### What is required
Of all the lines below, return only those starting with the line holding "at, grooves=(2, 5))" and going on through the line holding "face = bm.faces.new([bm.verts.new((u, 0, v))", exactly as written.

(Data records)
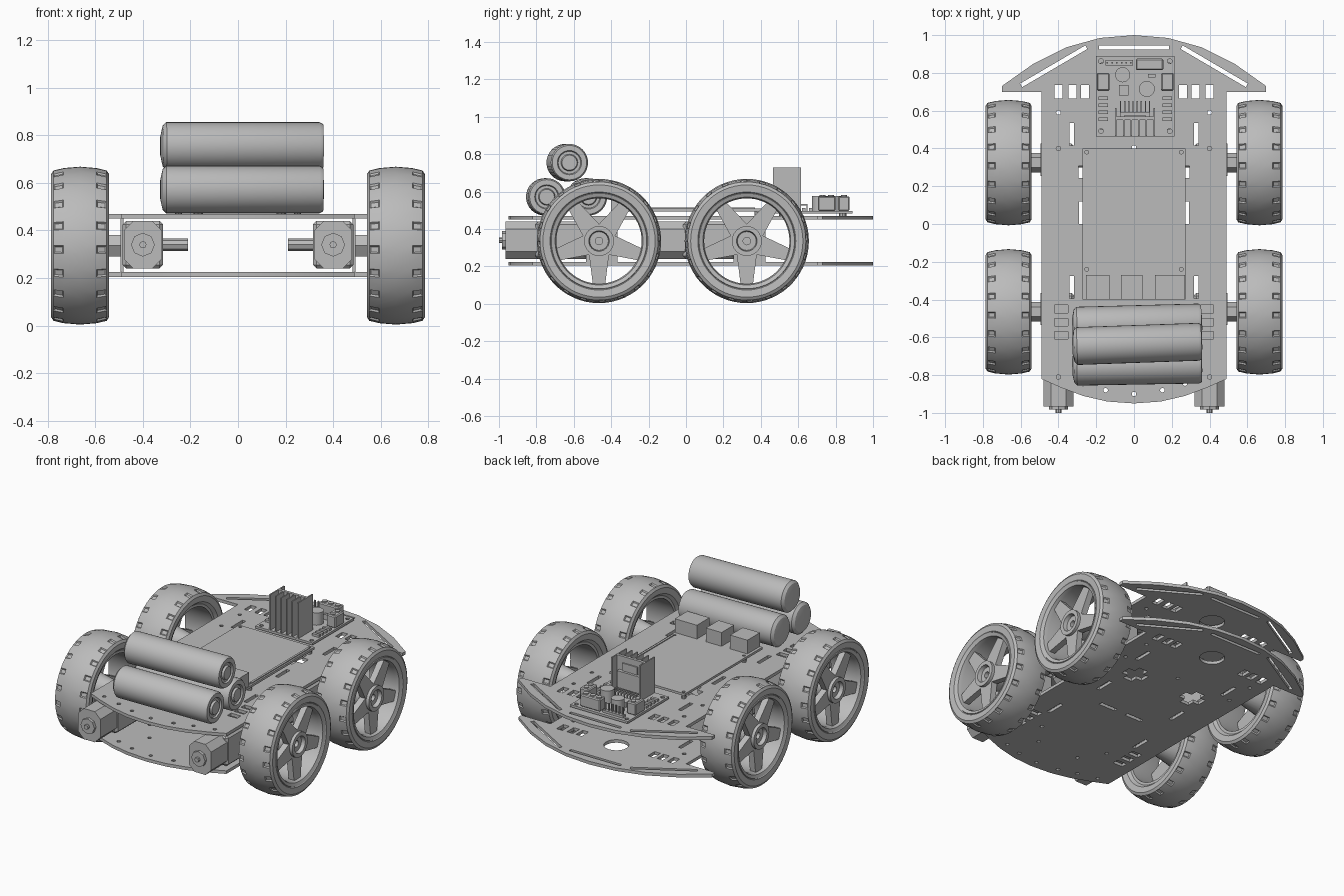
import bpy, bmesh, math
from math import pi, sin, cos, radians
from mathutils import Matrix, Vector

if "Cube" in bpy.data.objects:
    bpy.data.objects.remove(bpy.data.objects["Cube"])

grey = bpy.data.materials.new("plain_grey")
grey.use_nodes = True
colour = (0.5, 0.5, 0.5, 1)
grey.diffuse_color = colour
grey.node_tree.nodes["Principled BSDF"].inputs["Base Color"].default_value = colour
made = []


def add(name, mesh, loc=(0, 0, 0)):
    mesh.materials.clear()
    mesh.materials.append(grey)
    ob = bpy.data.objects.new(name, mesh)
    ob.location = loc
    bpy.context.collection.objects.link(ob)
    made.append(ob)
    return ob


def finish(name, bm, loc=(0, 0, 0)):
    bmesh.ops.recalc_face_normals(bm, faces=bm.faces)
    mesh = bpy.data.meshes.new(name)
    bm.to_mesh(mesh)
    bm.free()
    return add(name, mesh, loc)


def box(name, x0, x1, y0, y1, z0, z1, bevel=0):
    bm = bmesh.new()
    bmesh.ops.create_cube(bm, size=1)
    for v in bm.verts:
        v.co = Vector((x0 + (v.co.x + .5) * (x1 - x0), y0 + (v.co.y + .5) * (y1 - y0),
                       z0 + (v.co.z + .5) * (z1 - z0)))
    if bevel:
        bmesh.ops.bevel(bm, geom=bm.edges[:], offset=bevel, segments=1, affect='EDGES')
    return finish(name, bm)


def tube(name, r, length, loc, axis='Z', sides=20):
    bm = bmesh.new()
    bmesh.ops.create_cone(bm, cap_ends=True, segments=sides, radius1=r, radius2=r, depth=length)
    turn = {'X': Matrix.Rotation(pi / 2, 4, 'Y'), 'Y': Matrix.Rotation(pi / 2, 4, 'X'),
            'Z': Matrix.Identity(4)}[axis]
    bm.transform(turn)
    return finish(name, bm, loc)


def lathe(name, profile, sides, loc, closed=True, grooves=()):
    """Spin (x, radius) points around the x axis."""
    bm = bmesh.new()
    rings = [[bm.verts.new((x, r * cos(2 * pi * i / sides), r * sin(2 * pi * i / sides)))
              for i in range(sides)] for x, r in profile]
    cut = []
    for k in range(len(rings) if closed else len(rings) - 1):
        a, b = rings[k], rings[(k + 1) % len(rings)]
        for i in range(sides):
            j = (i + 1) % sides
            f = bm.faces.new((a[i], a[j], b[j], b[i]))
            if k in grooves and i % 3 == 0:
                cut.append(f)
    if not closed:
        bm.faces.new(rings[0])
        bm.faces.new(rings[-1])
    bmesh.ops.recalc_face_normals(bm, faces=bm.faces)
    if cut:
        bmesh.ops.inset_individual(bm, faces=cut, thickness=.008, depth=-.007)
    return finish(name, bm, loc)


def rect(x, y, w, h, turn=0):
    c, s = cos(turn), sin(turn)
    return [(x + u * w / 2 * c - v * h / 2 * s, y + u * w / 2 * s + v * h / 2 * c)
            for u, v in ((-1, -1), (1, -1), (1, 1), (-1, 1))]


def disc(x, y, r, n=10):
    return [(x + r * cos(2 * pi * i / n), y + r * sin(2 * pi * i / n)) for i in range(n)]


def cross(x, y, a, b):
    q = [(a, -b), (a, b), (b, b)]
    return [(x + u * cos(t) - v * sin(t), y + u * sin(t) + v * cos(t))
            for t in (0, pi / 2, pi, 3 * pi / 2) for u, v in q]


def sheet(name, loops, z0, z1):
    """Flat board: first loop is the outline, the rest are holes."""
    cu = bpy.data.curves.new(name, 'CURVE')
    cu.dimensions, cu.fill_mode, cu.extrude = '2D', 'BOTH', (z1 - z0) / 2
    for loop in loops:
        sp = cu.splines.new('POLY')
        sp.points.add(len(loop) - 1)
        for p, (x, y) in zip(sp.points, loop):
            p.co = (x, y, 0, 1)
        sp.use_cyclic_u = True
    tmp = bpy.data.objects.new(name + "_curve", cu)
    bpy.context.collection.objects.link(tmp)
    mesh = bpy.data.meshes.new_from_object(tmp.evaluated_get(bpy.context.evaluated_depsgraph_get()))
    bpy.data.objects.remove(tmp)
    return add(name, mesh, (0, 0, (z0 + z1) / 2))


# Chassis plates
half = [(0, -.95), (.14, -.94), (.27, -.91), (.39, -.865), (.49, -.82), (.49, .7), (.7, .7),
        (.7, .73), (.53, .85), (.36, .935), (.18, .985), (0, 1)]
outline = half + [(-x, y) for x, y in half[-2:0:-1]]
holes = [disc(0, .72, .075, 24), rect(0, .935, .37, .02), disc(0, -.9, .012), disc(0, .405, .012)]
for s in (-1, 1):
    holes += [rect(s * x, .7, .042, .07) for x in (.26, .325, .4)]
    holes += [rect(s * .33, y, .024, .12) for y in (.475, -.335)]
    holes += [rect(s * .385, y, .07, .04) for y in (-.45, -.52, -.59)]
    holes += [disc(s * x, y, .012) for x, y in
              ((.15, -.88), (.27, -.845), (.4, -.81), (.4, .59), (.4, .4), (.15, -.7), (.25, -.55))]
    holes += [rect(s * .425, .835, .4, .022, -s * .53), cross(s * .22, .275, .075, .032),
              rect(s * .28, .06, .024, .12), rect(s * .1, -.12, .12, .024)]
for name, z in (("lower_plate", .205), ("upper_plate", .45)):
    sheet(name, [outline] + holes, z, z + .02)

# Wheels and gear motors, one per corner
tyre = [(.118, .262), (.122, .3), (.112, .316), (.07, .326), (0, .332), (-.07, .326),
        (-.112, .316), (-.122, .3), (-.118, .262), (-.1, .245), (.1, .245)]
rim = [(.105, .262), (.118, .255), (.11, .235), (.085, .228), (-.1, .228), (-.1, .25)]
hub = [(.11, .08), (.11, .055), (.085, .05), (.085, .02), (-.12, .02), (-.12, .05), (.04, .08)]
for s, side in ((-1, "right"), (1, "left")):
    for end, y in (("front", -.465), ("rear", .325)):
        tag = f"{end}_{side}_"
        at = (s * .664, y, .336)
        lathe(tag + "tyre", [(s * x, r) for x, r in tyre], 60, at, grooves=(2, 5))
        lathe(tag + "rim", [(s * x, r) for x, r in rim], 60, at)
        lathe(tag + "hub", [(s * x, r) for x, r in hub], 24, at)
        bm = bmesh.new()
        for i in range(5):
            m = Matrix.Rotation(2 * pi * i / 5 - pi / 2, 4, 'X')
            vs = [bm.verts.new(m @ Vector((s * x, w * h, r)))
                  for r, w, h in ((.06, .055, 1), (.06, .055, -1), (.238, .032, -1), (.238, .032, 1))
                  for x in (.05, .09)]
            bmesh.ops.convex_hull(bm, input=vs)
        bm.transform(Matrix.Rotation(-pi / 2, 4, 'X'))
        finish(tag + "spokes", bm, at)

        tube(tag + "axle", .052, .08, (s * .52, y, .336), 'X', 6)
        tube(tag + "inner_shaft", .026, .12, (s * .27, y, .34), 'X', 8)
        box(tag + "gearbox", *sorted((s * .315, s * .485)), y - .34, y + .1, .24, .44, .015)
        box(tag + "motor_bracket", *sorted((s * .482, s * .495)), y - .07, y + .1, .225, .45)
        # Motor can with a flattened six-sided section
        bm = bmesh.new()
        section = [(-.08, -.06), (-.04, -.1), (.04, -.1), (.08, -.06),
                   (.08, .06), (.04, .1), (-.04, .1), (-.08, .06)]
        face = bm.faces.new([bm.verts.new((u, 0, v)) for u, v in section])
        ext = bmesh.ops.extrude_face_region(bm, geom=[face])
        bmesh.ops.translate(bm, vec=(0, .2, 0),
                            verts=[v for v in ext["geom"] if isinstance(v, bmesh.types.BMVert)])
        finish(tag + "motor_can", bm, (s * .4, y - .5, .34))
        tube(tag + "motor_cap", .05, .02, (s * .4, y - .508, .34), 'Y', 8)
        tube(tag + "motor_pin", .015, .03, (s * .4, y - .52, .34), 'Y', 8)

# Stacked battery cells
cell = [(-.345, .04), (-.335, .085), (-.32, .1), (.325, .1), (.34, .092), (.34, .065),
        (.33, .06), (.33, .045), (.343, .04)]
for i, (y, z, yaw) in enumerate(((-.75, .572, 1), (-.53, .572, 1.5), (-.635, .755, 2))):
    ob = lathe(f"battery_cell_{i + 1}", cell, 32, (.018, y, z), closed=False)
    ob.rotation_euler.z = radians(yaw)

# Controller board with its sockets
sheet("controller_board", [rect(0, 0, .545, .8)] +
      [disc(sx * .25, y, .01) for sx in (-1, 1) for y in (-.24, .38)], .495, .51)
box("board_header", .248, .262, -.23, .37, .51, .516)
for x0, x1 in ((-.255, -.13), (-.068, .045), (.11, .27)):
    box("board_socket", x0, x1, -.4, -.27, .51, .6)
for sx in (-1, 1):
    for y in (-.24, .38):
        tube("board_spacer", .015, .03, (sx * .25, y, .482), 'Z', 8)

# Motor driver board
sheet("driver_board", [rect(.007, .677, .415, .425)] +
      [disc(.007 + sx * .182, .677 + sy * .185, .013) for sx in (-1, 1) for sy in (-1, 1)], .482, .497)
for sx in (-1, 1):
    for sy in (-1, 1):
        tube("driver_spacer", .02, .015, (.007 + sx * .175, .677 + sy * .16, .475), 'Z', 8)
    for i in range(4):
        y = .555 + i * .037
        box("diode", .007 + sx * .17 - .025, .007 + sx * .17 + .025, y - .009, y + .009, .497, .512)
    box("side_terminal", .007 + sx * .17 - .033, .007 + sx * .17 + .033, .705, .8, .497, .575, .006)
    for y in (.73, .775):
        tube("terminal_screw", .016, .008, (.007 + sx * .17, y, .577), 'Z', 10)
box("rear_terminal", .01, .155, .815, .875, .497, .575, .006)
for x in (.035, .082, .13):
    tube("terminal_screw", .017, .008, (x, .845, .577), 'Z', 10)
for i in range(6):
    box("header_pin", -.145 + i * .025, -.137 + i * .025, .85, .858, .497, .56)
box("pin_strip", -.152, -.005, .84, .868, .497, .512)
for x, y, r in ((-.06, .79, .04), (.068, .715, .042)):
    tube("capacitor", r, .08, (x, y, .537), 'Z', 20)
box("regulator", -.08, -.03, .68, .735, .497, .53)
box("jumper", .075, .115, .775, .795, .497, .53)

# Heat sink with fins, power chip and its legs
box("sink_back", -.1, .11, .55, .568, .497, .73)
for i in range(6):
    x = -.1 + i * .0405
    box("sink_fin", x, x + .008, .465, .615 if i in (0, 5) else .55, .497, .73)
box("power_chip", -.075, .085, .568, .592, .53, .64)
box("chip_tab", -.05, .06, .568, .576, .64, .69)
for i in range(8):
    x = -.075 + i * .022
    box("chip_leg", x, x + .007, .585, .65, .525, .533)
    box("chip_leg_foot", x, x + .007, .643, .65, .497, .533)

# Smooth the round parts, keep the corners crisp
bpy.ops.object.select_all(action='DESELECT')
for ob in made:
    ob.select_set(True)
bpy.context.view_layer.objects.active = made[0]
bpy.ops.object.shade_smooth_by_angle(angle=radians(30))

### Response
        lathe(tag + "tyre", [(s * x, r) for x, r in tyre], 60, at, grooves=(2, 5))
        lathe(tag + "rim", [(s * x, r) for x, r in rim], 60, at)
        lathe(tag + "hub", [(s * x, r) for x, r in hub], 24, at)
        bm = bmesh.new()
        for i in range(5):
            m = Matrix.Rotation(2 * pi * i / 5 - pi / 2, 4, 'X')
            vs = [bm.verts.new(m @ Vector((s * x, w * h, r)))
                  for r, w, h in ((.06, .055, 1), (.06, .055, -1), (.238, .032, -1), (.238, .032, 1))
                  for x in (.05, .09)]
            bmesh.ops.convex_hull(bm, input=vs)
        bm.transform(Matrix.Rotation(-pi / 2, 4, 'X'))
        finish(tag + "spokes", bm, at)

        tube(tag + "axle", .052, .08, (s * .52, y, .336), 'X', 6)
        tube(tag + "inner_shaft", .026, .12, (s * .27, y, .34), 'X', 8)
        box(tag + "gearbox", *sorted((s * .315, s * .485)), y - .34, y + .1, .24, .44, .015)
        box(tag + "motor_bracket", *sorted((s * .482, s * .495)), y - .07, y + .1, .225, .45)
        # Motor can with a flattened six-sided section
        bm = bmesh.new()
        section = [(-.08, -.06), (-.04, -.1), (.04, -.1), (.08, -.06),
                   (.08, .06), (.04, .1), (-.04, .1), (-.08, .06)]
        face = bm.faces.new([bm.verts.new((u, 0, v)) for u, v in section])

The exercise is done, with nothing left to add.